Tonight I watched the Dateline NBC segment about teenage plastic surgery with a lot of interest.  I will not comment directly on the children who were the subjects. However, I do have experience with the subject as they described it – being born a little different than most people.   I realize that being born without a hand is different than the subject of the show, but the core of the issue is closer than you think. To me, the real core is ‘are you happy with how you were born’? And to take it a step further ‘is society telling you that you should not like the way you look’?

Everyone has things about them they don’t like. It could be their height, it could be their hair (or lack of), it could be their build. It could be anything. Some things can be changed – and maybe some things even should be changed. That beer belly you have? Well, even though you may be proud of it and it is well earned,  at the end of the day it is not healthy.  And sure, you can get a rug and/or plugs for your hairline…but the stretching machine from the dark ages is certainly not in style anymore. So where is the line? And more importantly,  who is creating the definition of the line? And lastly, do we as people who are considered different need to tow that line?  The last thing I want to do is preach about where the line is. That is exactly what I feel is part of the problem – people preaching about where the line is as though it is a fact. I would, however, like to share my own experience with the ‘line’ and outline some of my own life choices that may apply.

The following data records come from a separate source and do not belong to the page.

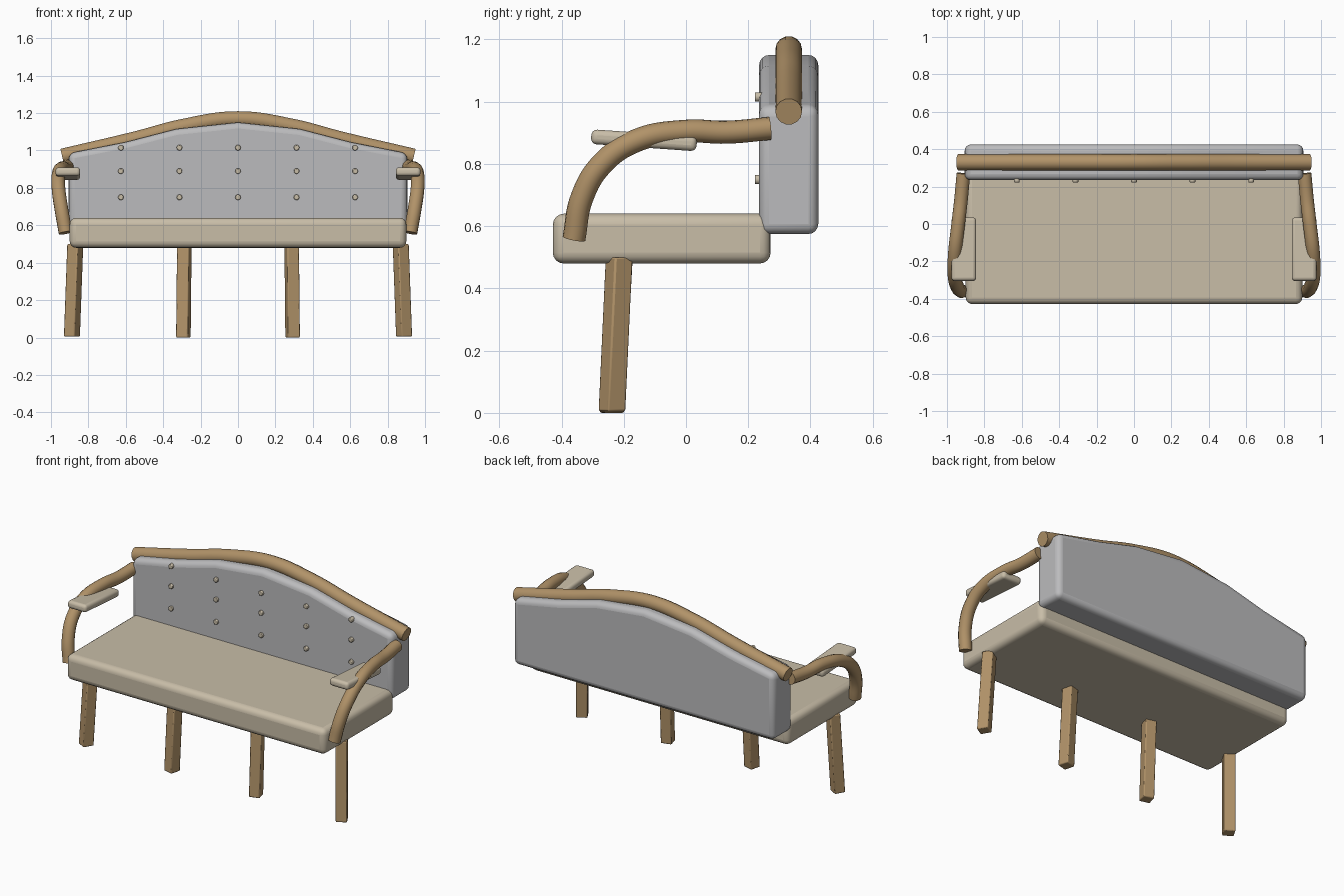
import bpy, bmesh
from math import radians
from mathutils import Vector, Matrix

cube = bpy.data.objects.get("Cube")
if cube:
    bpy.data.objects.remove(cube)


def material(name, rgb):
    m = bpy.data.materials.new(name)
    m.use_nodes = True
    m.diffuse_color = (*rgb, 1)
    m.node_tree.nodes["Principled BSDF"].inputs["Base Color"].default_value = (*rgb, 1)
    return m


WOOD = material("warm wood", (0.44, 0.29, 0.14))
CREAM = material("cream fabric", (0.58, 0.51, 0.39))
GREY = material("grey fabric", (0.5, 0.5, 0.51))


def finish(obj, mat, bevel=0, segments=4):
    """Assign the material, round the edges and smooth the shading."""
    obj.data.materials.append(mat)
    if bevel:
        mod = obj.modifiers.new("rounded edges", "BEVEL")
        mod.width, mod.segments = bevel, segments
        mod.limit_method, mod.angle_limit = "ANGLE", radians(30)
    bpy.ops.object.select_all(action="DESELECT")
    obj.select_set(True)
    bpy.context.view_layer.objects.active = obj
    bpy.ops.object.shade_smooth_by_angle(angle=radians(35))
    return obj


def mesh_object(name, bm):
    bmesh.ops.recalc_face_normals(bm, faces=bm.faces)
    data = bpy.data.meshes.new(name)
    bm.to_mesh(data)
    bm.free()
    obj = bpy.data.objects.new(name, data)
    bpy.context.collection.objects.link(obj)
    return obj


def box(name, centre, size, mat, bevel, rot_x=0):
    bm = bmesh.new()
    bmesh.ops.create_cube(bm, size=1, matrix=Matrix.Diagonal((*size, 1)))
    obj = mesh_object(name, bm)
    obj.location, obj.rotation_euler.x = centre, rot_x
    return finish(obj, mat, bevel)


def tube(name, points, radius, mat):
    """Round bar swept along a smooth path with flat capped ends."""
    curve = bpy.data.curves.new(name, "CURVE")
    curve.dimensions = "3D"
    curve.bevel_depth, curve.bevel_resolution = radius, 5
    curve.use_fill_caps, curve.resolution_u = True, 8
    spline = curve.splines.new("BEZIER")
    spline.bezier_points.add(len(points) - 1)
    for bp, p in zip(spline.bezier_points, points):
        bp.co = p
        bp.handle_left_type = bp.handle_right_type = "AUTO"
    obj = bpy.data.objects.new(name, curve)
    bpy.context.collection.objects.link(obj)
    bpy.ops.object.select_all(action="DESELECT")
    obj.select_set(True)
    bpy.context.view_layer.objects.active = obj
    bpy.ops.object.convert(target="MESH")
    return finish(bpy.context.view_layer.objects.active, mat)


def leg(name, top, bottom, turn):
    """Square post turned outwards and sheared so it splays."""
    bm = bmesh.new()
    bmesh.ops.create_cube(bm, size=1)
    spin = Matrix.Rotation(turn, 3, "Z")
    for v in bm.verts:
        end = Vector(top if v.co.z > 0 else bottom)
        v.co = end + spin @ Vector((v.co.x * 0.066, v.co.y * 0.066, 0))
    return finish(mesh_object(name, bm), WOOD, 0.006, 2)


# Seat cushion
box("seat", (0, -0.078, 0.56), (1.8, 0.7, 0.16), CREAM, 0.035)

# Humped backrest
half = [(0.905, 0.985), (0.6, 1.045), (0.33, 1.115)]
outline = [(-0.905, 0.575), (0.905, 0.575)] + half + [(0, 1.15)]
outline += [(-x, z) for x, z in reversed(half)]
bm = bmesh.new()
face = bm.faces.new([bm.verts.new((x, 0.235, z)) for x, z in outline])
grown = bmesh.ops.extrude_face_region(bm, geom=[face])["geom"]
bmesh.ops.translate(bm, vec=(0, 0.19, 0),
                    verts=[g for g in grown if isinstance(g, bmesh.types.BMVert)])
finish(mesh_object("backrest", bm), GREY, 0.032)

# Top rail
half = [(0.94, 0.968), (0.55, 1.06), (0.28, 1.13)]
path = [(-x, 0.33, z) for x, z in half] + [(0, 0.33, 1.168)]
path += [(x, 0.33, z) for x, z in reversed(half)]
tube("top_rail", path, 0.043, WOOD)

# Tufting buttons
for row, z in enumerate((0.75, 0.89, 1.015)):
    for col in range(5):
        bm = bmesh.new()
        bmesh.ops.create_cone(bm, cap_ends=True, segments=16, radius1=0.015,
                              radius2=0.015, depth=0.03)
        bmesh.ops.rotate(bm, verts=bm.verts, matrix=Matrix.Rotation(radians(90), 3, "X"))
        button = mesh_object(f"button_{row}_{col}", bm)
        button.location = ((col - 2) * 0.313, 0.236, z)
        finish(button, CREAM, 0.004, 2)

# Arms, arm pads and legs on both sides
arm = [(0.922, -0.36, 0.56), (0.945, -0.335, 0.69), (0.96, -0.27, 0.8),
       (0.958, -0.16, 0.875), (0.94, 0, 0.905), (0.925, 0.13, 0.902), (0.912, 0.27, 0.914)]
for side, s in (("left", 1), ("right", -1)):
    tube(f"{side}_arm", [(s * x, y, z) for x, y, z in arm], 0.037, WOOD)
    box(f"{side}_arm_pad", (s * 0.91, -0.135, 0.876), (0.132, 0.34, 0.047),
        CREAM, 0.018, radians(-4))
    leg(f"{side}_outer_leg", (s * 0.87, -0.215, 0.5), (s * 0.888, -0.238, 0.005),
        s * radians(30))
    leg(f"{side}_inner_leg", (s * 0.287, -0.21, 0.5), (s * 0.292, -0.238, 0),
        s * radians(15))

I was born without a right hand. There, I said it – it’s out there for all the world to know.  Wow, what a load off my mind! Well…not really.  Why not?  This is where I do share some similarities to the people outlined in the show.  Simply put, all you need to do is take one look at me and you know.  No need to come out of the closet, because there is no closet I can hide in. Keep in mind that if I chose to hide it, I probably could. With today’s technology, I almost certainly could.  However, the choice I made ions ago – so far back I cannot remember – is to be “me” physically.

That choice does come with repercussions. Everywhere I go, there is 99.99% chance that I will be the only one like me in the hand department. (And yes, that is seat-of-my-pants math, but I’m sure you get my point.)  If you are under the impression that people like me don’t catch you staring, you are wrong my friend. I get stared at constantly.  I also hear the mumbles and my kids notice as well. But here’s the thing – I love it. I own it.  When kids are being kids and ask their parents out loud “Mom, what happened to that man’s hand”, I think it’s cool. Simply put, I have no issue with being stared at, mumbled about, abilities doubted …whatever.  No issue at all.   Again, I own it.

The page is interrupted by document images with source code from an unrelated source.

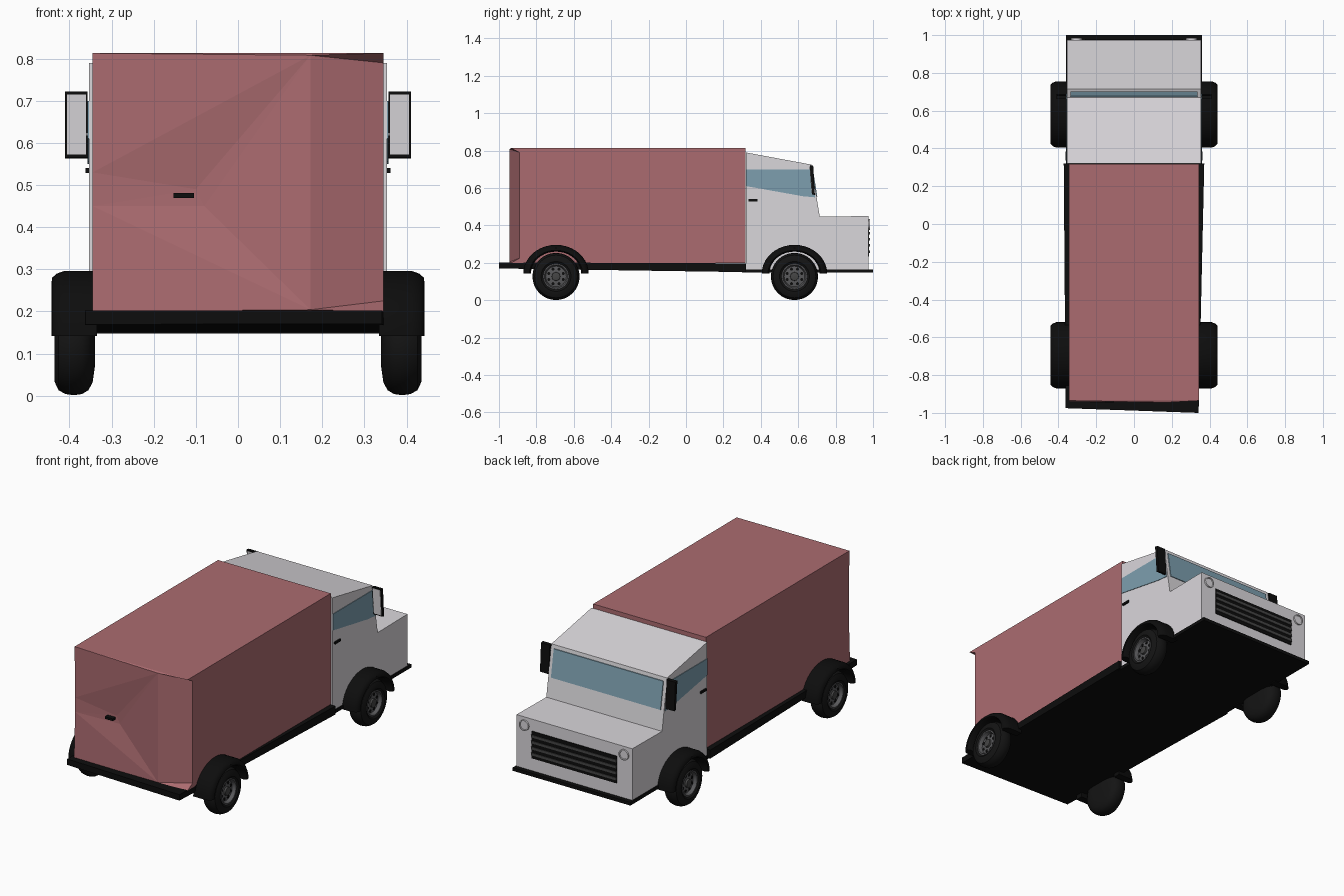
import bpy, bmesh, math
from mathutils import Vector

if "Cube" in bpy.data.objects:
    bpy.data.objects.remove(bpy.data.objects["Cube"])


def mat(name, r, g, b):
    m = bpy.data.materials.new(name)
    m.diffuse_color = (r, g, b, 1)
    m.use_nodes = True
    m.node_tree.nodes["Principled BSDF"].inputs["Base Color"].default_value = m.diffuse_color
    return m


RED = mat("dusty_red", 0.41, 0.148, 0.163)
WHITE = mat("off_white", 0.70, 0.68, 0.71)
GLASS = mat("blue_glass", 0.205, 0.345, 0.43)
BLACK = mat("black", 0.004, 0.004, 0.004)
TYRE = mat("tyre_black", 0.007, 0.007, 0.007)
RIM = mat("rim_grey", 0.10, 0.10, 0.105)
SLAT = mat("slat_grey", 0.06, 0.06, 0.06)


def mesh(name, verts, faces, material, smooth=None):
    bm = bmesh.new()
    vs = [bm.verts.new(v) for v in verts]
    for f in faces:
        bm.faces.new([vs[i] for i in f])
    bmesh.ops.recalc_face_normals(bm, faces=bm.faces)
    me = bpy.data.meshes.new(name)
    bm.to_mesh(me)
    bm.free()
    me.materials.append(material)
    ob = bpy.data.objects.new(name, me)
    bpy.context.collection.objects.link(ob)
    if smooth:
        bpy.ops.object.select_all(action='DESELECT')
        bpy.context.view_layer.objects.active = ob
        ob.select_set(True)
        bpy.ops.object.shade_smooth_by_angle(angle=math.radians(smooth))
    return ob


def loft(name, rings, material, smooth=None, caps=True):
    # skin a list of equal closed rings
    n = len(rings[0])
    verts = [p for r in rings for p in r]
    faces = [(k * n + i, k * n + (i + 1) % n, (k + 1) * n + (i + 1) % n, (k + 1) * n + i)
             for k in range(len(rings) - 1) for i in range(n)]
    if caps:
        faces += [list(range(n)), list(range(len(verts) - n, len(verts)))]
    return mesh(name, verts, faces, material, smooth)


def side_prism(name, pts, x0, x1, material):
    # (y, z) outline extruded along x
    return loft(name, [[(x, y, z) for y, z in pts] for x in (x0, x1)], material)


def box(name, x0, x1, y0, y1, z0, z1, material):
    return side_prism(name, [(y0, z0), (y1, z0), (y1, z1), (y0, z1)], x0, x1, material)


def lathe(name, prof, c, axis, material, n=32, smooth=35):
    # (distance, radius) profile spun about the x or y axis
    rings = []
    for d, r in prof:
        ring = []
        for i in range(n):
            a = 2 * math.pi * i / n
            u, v = r * math.cos(a), r * math.sin(a)
            ring.append((c[0] + d, c[1] + u, c[2] + v) if axis == 'x' else (c[0] + u, c[1] + d, c[2] + v))
        rings.append(ring)
    return loft(name, rings, material, smooth)


# cargo body with dented rear doors
cargo = [(-.345, -.94, .2), (.345, -.935, .2), (.345, -.935, .813), (-.345, -.935, .813),
         (.172, -.945, .808), (.172, -.945, .204), (.345, -.89, .79), (.345, -.89, .225),
         (-.345, -.93, .53), (-.345, -.93, .45), (-.1, -.918, .49), (-.08, -.918, .45),
         (-.345, .318, .2), (.345, .318, .2), (.345, .318, .813), (-.345, .318, .813)]
mesh("cargo_body", cargo, [
    (3, 4, 8), (4, 10, 8), (4, 11, 10), (4, 5, 11), (5, 9, 11), (5, 0, 9), (8, 10, 9), (10, 11, 9),
    (4, 6, 7, 5), (4, 2, 6), (5, 7, 1), (3, 2, 4), (0, 5, 1),
    (3, 15, 14, 2), (0, 1, 13, 12), (12, 13, 14, 15),
    (0, 12, 15, 3, 8, 9), (1, 7, 6, 2, 14, 13)], RED)
box("rear_door_handle", -.153, -.105, -.945, -.915, .469, .481, BLACK)

# chassis floor, deeper under the cargo body
plan = [(-.372, .32), (.372, .32), (.342, -1.0), (-.362, -.975)]
loft("cargo_floor", [[(x, y, .15 + (.32 - y) * .015) for x, y in plan],
                     [(x, y, .197 + (.32 - y) * .004) for x, y in plan]], BLACK)
box("cab_floor", -.36, .36, .3, 1.0, .147, .165, BLACK)

# cab and its glass
side_prism("cab", [(.32, .16), (.32, .79), (.67, .725), (.715, .447), (.975, .45), (.975, .16)],
           -.354, .354, WHITE)
side_prism("windshield", [(.672, .705), (.678, .705), (.702, .555), (.696, .555)], -.335, .335, GLASS)

# grille
box("grille", -.26, .26, .97, .979, .235, .385, BLACK)
for i in range(4):
    z = .253 + i * .033
    box("grille_slat", -.26, .26, .975, .983, z, z + .014, SLAT)

for s in (-1, 1):
    side_prism("side_window", [(.322, .61), (.322, .70), (.67, .70), (.69, .55), (.625, .556)],
               s * .350, s * .357, GLASS)
    box("door_handle", s * .35, s * .362, .335, .383, .529, .541, BLACK)
    lathe("headlight", [(0, .029), (.01, .029), (.01, .023), (.006, .022)], (s * .305, .974, .405), 'y', WHITE, 24)

    # wing mirrors, leaning slightly
    side_prism("mirror_housing", [(.675, .565), (.689, .563), (.68, .72), (.662, .722)], s * .357, s * .411, BLACK)
    side_prism("mirror_face", [(.671, .572), (.677, .572), (.668, .715), (.6605, .715)], s * .361, s * .406, WHITE)
    for z in (.62, .695):
        box("mirror_bracket", s * .345, s * .36, .668, .674, z - .003, z + .003, WHITE)

    for cy in (.58, -.695):
        c = (0, cy, .127)
        # tyre, dished rim, hub and bolts
        lathe("tyre", [(s * x, r) for x, r in [
            (.34, .06), (.345, .095), (.355, .114), (.37, .123), (.39, .126), (.41, .123),
            (.426, .114), (.435, .095), (.436, .08), (.428, .069), (.405, .067)]], c, 'x', TYRE)
        lathe("rim", [(s * x, r) for x, r in [
            (.40, .069), (.431, .069), (.431, .062), (.412, .055), (.416, .03), (.416, .01)]], c, 'x', RIM)
        lathe("hub", [(s * .41, .024), (s * .426, .022), (s * .428, .012)], c, 'x', SLAT, 16)
        for k in range(8):
            a = math.pi * (k + .5) / 4
            p = (0, cy + .042 * math.cos(a), c[2] + .042 * math.sin(a))
            lathe("rim_hole", [(s * .408, .0085), (s * .4165, .0085)], p, 'x', BLACK, 8)

        # rounded mudguard swept over the wheel
        sec = [(.335, .134), (.43, .134), (.443, .142), (.441, .157), (.43, .168), (.412, .175), (.335, .175)]
        rings = []
        for k in range(21):
            a = math.pi * k / 20
            rings.append([(s * x, cy + r * math.cos(a), .142 + .88 * r * math.sin(a)) for x, r in sec])
        loft("mudguard", rings, BLACK, 40)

In today’s society, people are led to believe they should look a certain way, feel a certain way and act a certain way. For a man, they are led to believe they should be tall, dark and handsome. They should have an athletic build, a full head of hair and dare I say, two hands. I guess two out of three ain’t bad.  But please remember you are in control of the ‘line’ as much as anyone else is. Being comfortable with yourself and how you appear is vital to your overall happiness.  Chasing what others deem acceptable  is a zero sum game.